Songs of the Auvergne
Bachianas Brasileiras No. 5
Anna Moffo, soprano
American Symphony Orchestra
Leopold Stokowski, conductor
RCA Victor, 1964, 1990
This prodigious recording, featuring superb artists and wonderful songs, it is still able to arouse the listener’s admiration for its freshness and originality, although many decades have passed from its release.
The main reason of this success is, of course, the charming performance of “La Bellissima” Anna Moffo, at that time at the height of her vocal splendour, together with the irresistible accompaniment of conductor Leopold Stokowski, but also the choice of the repertoire deserves some praise.
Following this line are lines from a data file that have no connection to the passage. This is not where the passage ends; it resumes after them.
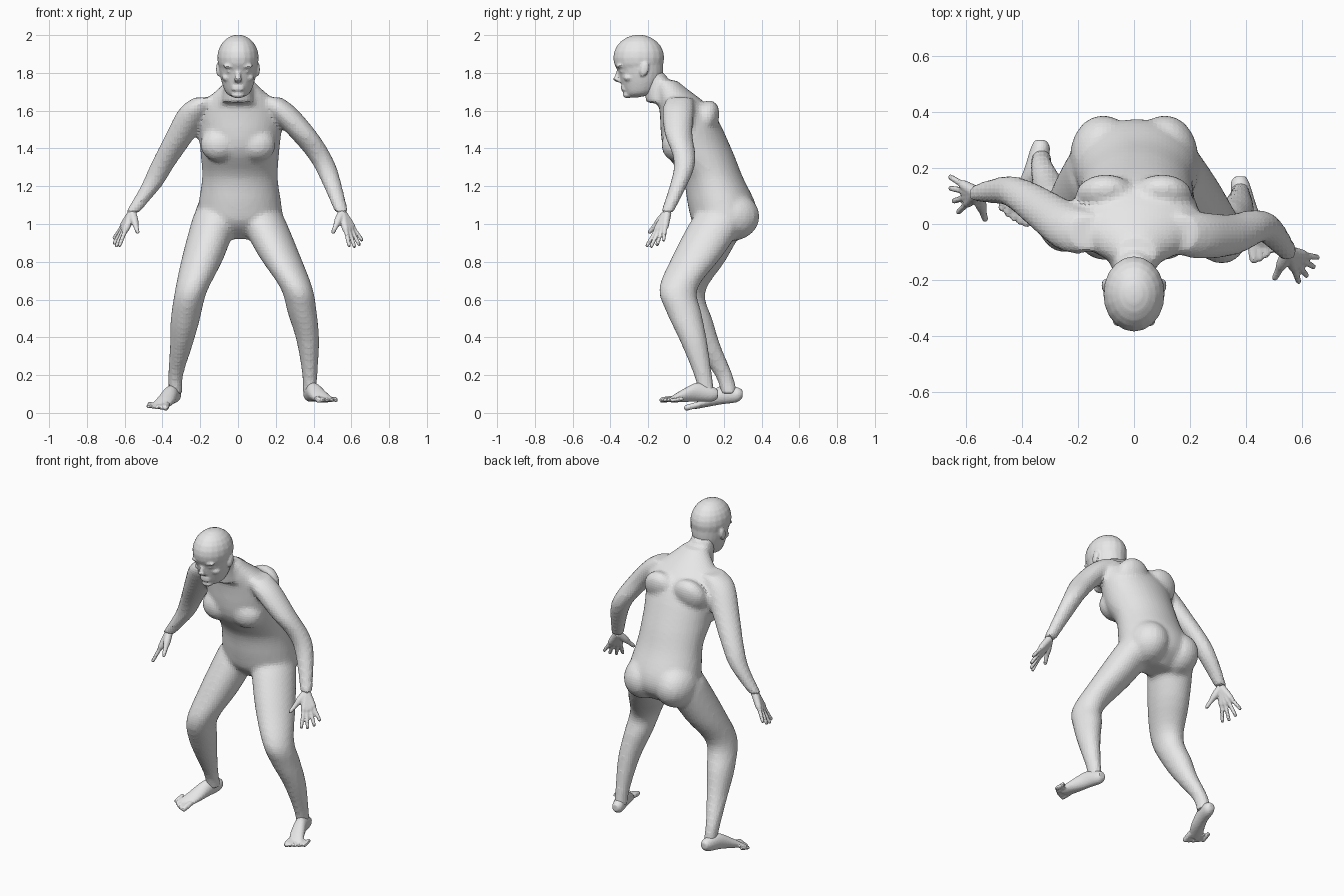
import bpy, bmesh, math
from mathutils import Vector, Matrix

default_cube = bpy.data.objects.get("Cube")
if default_cube:
    bpy.data.objects.remove(default_cube, do_unlink=True)

grey = (0.8, 0.8, 0.8, 1)
skin_material = bpy.data.materials.new("light_grey")
skin_material.use_nodes = True
skin_material.diffuse_color = grey
shader = skin_material.node_tree.nodes["Principled BSDF"]
shader.inputs["Base Color"].default_value = grey

up, back = Vector((0, 0, 1)), Vector((0, 1, 0))
right, left = -1, 1


def spline(rows, steps=4):
    """Smooth interpolation through rows of numbers."""
    result = []
    last = len(rows) - 1
    for index in range(last):
        near = [rows[min(last, max(0, index + offset))] for offset in (-1, 0, 1, 2)]
        for step in range(steps):
            t = step / steps
            result.append([b + t / 2 * (c - a + t * (2*a - 5*b + 4*c - d + t * (3*(b - c) + d - a)))
                           for a, b, c, d in zip(*near)])
    return result + [list(rows[last])]


def loft(mesh, rows, normal=None, sides=24):
    """Skin elliptical rings given as x, y, z, half width, half depth."""
    if normal is None:
        normal = (Vector(rows[-1][:3]) - Vector(rows[0][:3])).normalized()
    across = Vector((1, 0, 0))
    across = (across - normal * normal.x).normalized()
    along = normal.cross(across)
    rings = []
    for x, y, z, width, depth in spline(rows):
        ring = []
        for corner in range(sides):
            angle = math.tau * corner / sides
            offset = across * width * math.cos(angle) + along * depth * math.sin(angle)
            ring.append(mesh.verts.new(Vector((x, y, z)) + offset))
        rings.append(ring)
    for lower, upper in zip(rings, rings[1:]):
        for corner in range(sides):
            following = (corner + 1) % sides
            mesh.faces.new((lower[corner], lower[following], upper[following], upper[corner]))
    mesh.faces.new(rings[0][::-1])
    mesh.faces.new(rings[-1])


def limb(mesh, joints, radii, depth_ratio):
    """Upright loft through joints, each ring a fixed ratio deeper than wide."""
    loft(mesh, [(*joint, radius, radius * depth_ratio) for joint, radius in zip(joints, radii)], up)


def blob(mesh, centre, size, tilt=0):
    matrix = Matrix.Translation(centre) @ Matrix.Rotation(tilt, 4, 'X') @ Matrix.Diagonal((*size, 1))
    bmesh.ops.create_uvsphere(mesh, u_segments=20, v_segments=12, radius=1, matrix=matrix)


def fuse(name, mesh, voxel, rounds):
    """Merge overlapping volumes into one relaxed skin."""
    bmesh.ops.recalc_face_normals(mesh, faces=mesh.faces)
    rough = bpy.data.meshes.new(name)
    mesh.to_mesh(rough)
    mesh.free()
    part = bpy.data.objects.new(name, rough)
    bpy.context.collection.objects.link(part)
    remesh = part.modifiers.new("skin", 'REMESH')
    remesh.mode, remesh.voxel_size = 'VOXEL', voxel
    relax = part.modifiers.new("relax", 'SMOOTH')
    relax.factor, relax.iterations = 0.5, rounds
    depsgraph = bpy.context.evaluated_depsgraph_get()
    finished = bpy.data.meshes.new_from_object(part.evaluated_get(depsgraph))
    part.modifiers.clear()
    part.data = finished
    finished.materials.clear()
    finished.materials.append(skin_material)


# Torso, leaning forward, and neck
body = bmesh.new()
torso = [(.2, .92, .1, .07), (.2, 1, .22, .16), (.19, 1.1, .22, .18), (.14, 1.25, .2, .16),
         (.06, 1.4, .21, .18), (0, 1.6, .22, .14), (-.08, 1.72, .11, .08), (-.11, 1.76, .07, .06)]
loft(body, [(.01, *section) for section in torso], up, 32)
limb(body, [(0, -.12, 1.64), (0, -.15, 1.72), (0, -.18, 1.8)], (.09, .075, .07), 1)
for side in (right, left):
    blob(body, (side * .1, -.05, 1.42), (.1, .08, .09))      # chest
    blob(body, (side * .11, .24, 1.04), (.12, .15, .13))     # buttock
    blob(body, (side * .1, .1, 1.55), (.11, .07, .11), -.4)  # shoulder blade

# Arms, from shoulder to wrist
right_arm = [(-.22, -.02, 1.61), (-.31, .04, 1.46), (-.4, .1, 1.31), (-.46, .12, 1.2), (-.56, .11, 1.06)]
left_arm = [(.22, -.04, 1.61), (.34, -.04, 1.48), (.43, -.01, 1.36), (.48, -.02, 1.26), (.55, -.1, 1.06)]
for side, joints in ((right, right_arm), (left, left_arm)):
    collar = (side * .16, -.03, 1.67)
    limb(body, [collar] + joints, (.07, .09, .08, .065, .055, .036), .93)

# Legs, from hip to ankle
right_leg = [(-.13, .17, 1), (-.19, .08, .81), (-.25, 0, .64), (-.28, .05, .49), (-.3, .11, .36),
             (-.33, .2, .2), (-.33, .23, .1)]
left_leg = [(.14, .16, 1), (.22, .06, .83), (.31, -.04, .66), (.34, -.01, .53), (.37, .04, .38),
            (.38, .09, .2), (.38, .11, .1)]
for side, joints in ((right, right_leg), (left, left_leg)):
    hip = (side * .12, .19, 1.06)
    limb(body, [hip] + joints, (.11, .12, .11, .085, .077, .06, .04, .036), 1.2)
fuse("body", body, .015, 4)

# Head: skull, jaw, nose, face and ears
head = bmesh.new()
blob(head, (0, -.25, 1.88), (.11, .135, .122))
limb(head, [(0, -.28, 1.67), (0, -.25, 1.69), (0, -.24, 1.74), (0, -.24, 1.8), (0, -.25, 1.88)],
     (.02, .06, .083, .097, .106), 1.22)
limb(head, [(0, -.35, 1.83), (0, -.365, 1.78), (0, -.367, 1.765), (0, -.35, 1.75)],
     (.011, .015, .021, .015), .9)
blob(head, (0, -.31, 1.685), (.035, .025, .02))
for lip_height in (1.712, 1.727):
    blob(head, (0, -.33, lip_height), (.034, .015, .008))
for side in (right, left):
    blob(head, (side * .04, -.35, 1.835), (.04, .02, .011))      # brow
    blob(head, (side * .04, -.335, 1.81), (.022, .018, .011))    # eye
    blob(head, (side * .055, -.3, 1.775), (.03, .032, .022))     # cheek
    blob(head, (side * .104, -.22, 1.82), (.012, .023, .04), -.25)  # ear
fuse("head", head, .0075, 2)


def digit(mesh, start, tip, profile):
    loft(mesh, [(*start.lerp(tip, reach), radius, radius) for reach, radius in profile], None, 12)


def hand(name, wrist, index_tip, little_tip, thumb_tip):
    """Four fingers fanned along an arc of tips, plus a thumb."""
    mesh = bmesh.new()
    wrist, first, final = Vector(wrist), Vector(index_tip), Vector(little_tip)
    for finger in range(4):
        fan = finger / 3
        tip = first.lerp(final, fan)
        tip += (tip - wrist).normalized() * .02 * math.sin(math.pi * fan)
        digit(mesh, wrist, tip, ((0, .024), (.25, .021), (.48, .018), (.6, .012), (.95, .01), (1, .005)))
    digit(mesh, wrist, Vector(thumb_tip), ((0, .022), (.4, .021), (.65, .014), (.92, .011), (1, .005)))
    fuse(name, mesh, .0055, 2)


hand("right_hand", right_arm[-1], (-.63, .04, .88), (-.66, .17, .92), (-.53, .01, .95))
hand("left_hand", left_arm[-1], (.59, -.21, .88), (.66, -.12, .91), (.5, -.2, .95))


def foot(name, place):
    """Sole from heel to ball, then five toes in an arc."""
    mesh = bmesh.new()
    sole = [(.38, .17, .1, .02, .02), (.38, .14, .1, .035, .04), (.4, .06, .11, .04, .05),
            (.43, -.02, .09, .047, .033), (.46, -.08, .07, .047, .016)]
    loft(mesh, [(*place(x, y, z), width, height) for x, y, z, width, height in sole], back)
    for toe in range(5):
        fan = toe / 4
        x, y, z = .43 + .09 * fan, -.14 + .055 * fan ** 1.5, .066
        radius = .012 if toe else .016
        base, tip = Vector(place(x - .01, y + .07, z + .01)), Vector(place(x, y, z))
        digit(mesh, base, tip, ((0, radius), (.8, radius), (1, radius / 2)))
    fuse(name, mesh, .007, 2)


# The right foot is mirrored, set further back and tipped toes-down
foot("left_foot", lambda x, y, z: (x, y, z))
foot("right_foot", lambda x, y, z: (.045 - x, y + .13, z - .14 * (.165 - y)))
The album collects seven songs from Joseph Canteloube Chants d’Auvergne (“Songs of the Auvergne”) together with Heitor Villa-Lobos’s Bachianas Brasileiras and Sergei Rachmaninov’s famous Vocalise, a collection that does not only suit perfectly Moffo’s musicality and sweetness, but it is interesting by its own right the way in which it is offered to the listener. The songs are not out of place one after the other and present themselves as a compact group, so that the musical itinerary is conscientiously and coherently developed from the radiant L’Antouèno, proceeding through the dreamy and lovely tunes of the Chants and through the Bachianas Brasileiras to have its perfect climax and conclusion in the Vocalise.
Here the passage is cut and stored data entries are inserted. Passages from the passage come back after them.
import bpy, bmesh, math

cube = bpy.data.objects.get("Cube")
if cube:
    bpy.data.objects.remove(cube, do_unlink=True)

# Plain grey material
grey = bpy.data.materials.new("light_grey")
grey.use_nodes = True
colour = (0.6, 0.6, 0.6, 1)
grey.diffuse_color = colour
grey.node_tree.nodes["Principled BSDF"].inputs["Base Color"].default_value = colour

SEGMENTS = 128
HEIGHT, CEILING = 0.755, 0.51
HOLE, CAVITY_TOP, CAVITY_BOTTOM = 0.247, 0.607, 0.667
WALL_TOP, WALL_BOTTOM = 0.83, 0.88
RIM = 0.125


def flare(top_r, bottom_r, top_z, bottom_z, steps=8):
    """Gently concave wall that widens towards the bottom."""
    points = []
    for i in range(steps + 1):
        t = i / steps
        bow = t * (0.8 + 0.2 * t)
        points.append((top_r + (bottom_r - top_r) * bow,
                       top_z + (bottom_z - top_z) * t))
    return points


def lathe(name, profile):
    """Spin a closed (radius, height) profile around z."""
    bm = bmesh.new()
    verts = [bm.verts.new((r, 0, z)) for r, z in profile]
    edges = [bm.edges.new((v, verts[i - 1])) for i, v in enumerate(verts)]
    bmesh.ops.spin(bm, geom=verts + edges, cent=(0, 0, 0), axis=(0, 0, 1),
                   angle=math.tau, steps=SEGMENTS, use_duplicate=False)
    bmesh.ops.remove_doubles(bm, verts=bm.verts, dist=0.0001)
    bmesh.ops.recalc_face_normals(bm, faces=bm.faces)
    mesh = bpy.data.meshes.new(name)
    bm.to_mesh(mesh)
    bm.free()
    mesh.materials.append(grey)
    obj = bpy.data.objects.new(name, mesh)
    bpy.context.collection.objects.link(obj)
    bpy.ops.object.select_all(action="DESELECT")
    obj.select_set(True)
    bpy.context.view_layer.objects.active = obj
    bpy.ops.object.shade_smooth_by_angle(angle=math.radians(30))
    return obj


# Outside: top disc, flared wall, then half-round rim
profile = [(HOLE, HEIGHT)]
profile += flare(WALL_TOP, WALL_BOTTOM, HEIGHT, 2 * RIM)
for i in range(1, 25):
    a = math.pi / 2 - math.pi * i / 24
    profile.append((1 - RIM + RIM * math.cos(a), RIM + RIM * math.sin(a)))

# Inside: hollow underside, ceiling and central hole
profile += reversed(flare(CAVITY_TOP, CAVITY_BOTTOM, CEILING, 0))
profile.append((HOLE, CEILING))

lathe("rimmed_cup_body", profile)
The Vocalise alone would be enough to justify listening to the recording. It is not a mistake or an exaggeration to assert that it has in Moffo one of its best interpreters when you consider how many colours she is able to confer it, even if it seems that she is not doing anything to obtain the effect. Moffo tells an entire romantic story, complete with dreams, hopes and melancholy, thanks only to the modulation of the notes and to the abandonment to music. For its part, the discreet accompaniment realized by Stokowski is moving and the combination of the energies of singer and of conductor make the Vocalise almost unbearable to a sensitive soul.
Back to the beginning of the recording, the Chants give Moffo the opportunity to disclose her refined attention to every aspect of interpretation, with charming results in the boundless melancholy of the Pastourelle, the verve of L’aîo de rotso and the joy of Malurous qu’o uno fenno. Villa-Lobos’s Bachianas Brasileiras, on the other hand, offers the soprano the occasion to express more intense feelings and to add some decisive features to her performance with her strong dramatic temperament.
The miraculous conduction of Stokowski add the final touch to the perfect chef d’œuvre that this album is, completing the songs with magical and evocative effects, as in the “abstractness” of the Vocalise and in the “concreteness” of other songs, being them nostalgic as Baîléro or witty as L’aîo de rotso.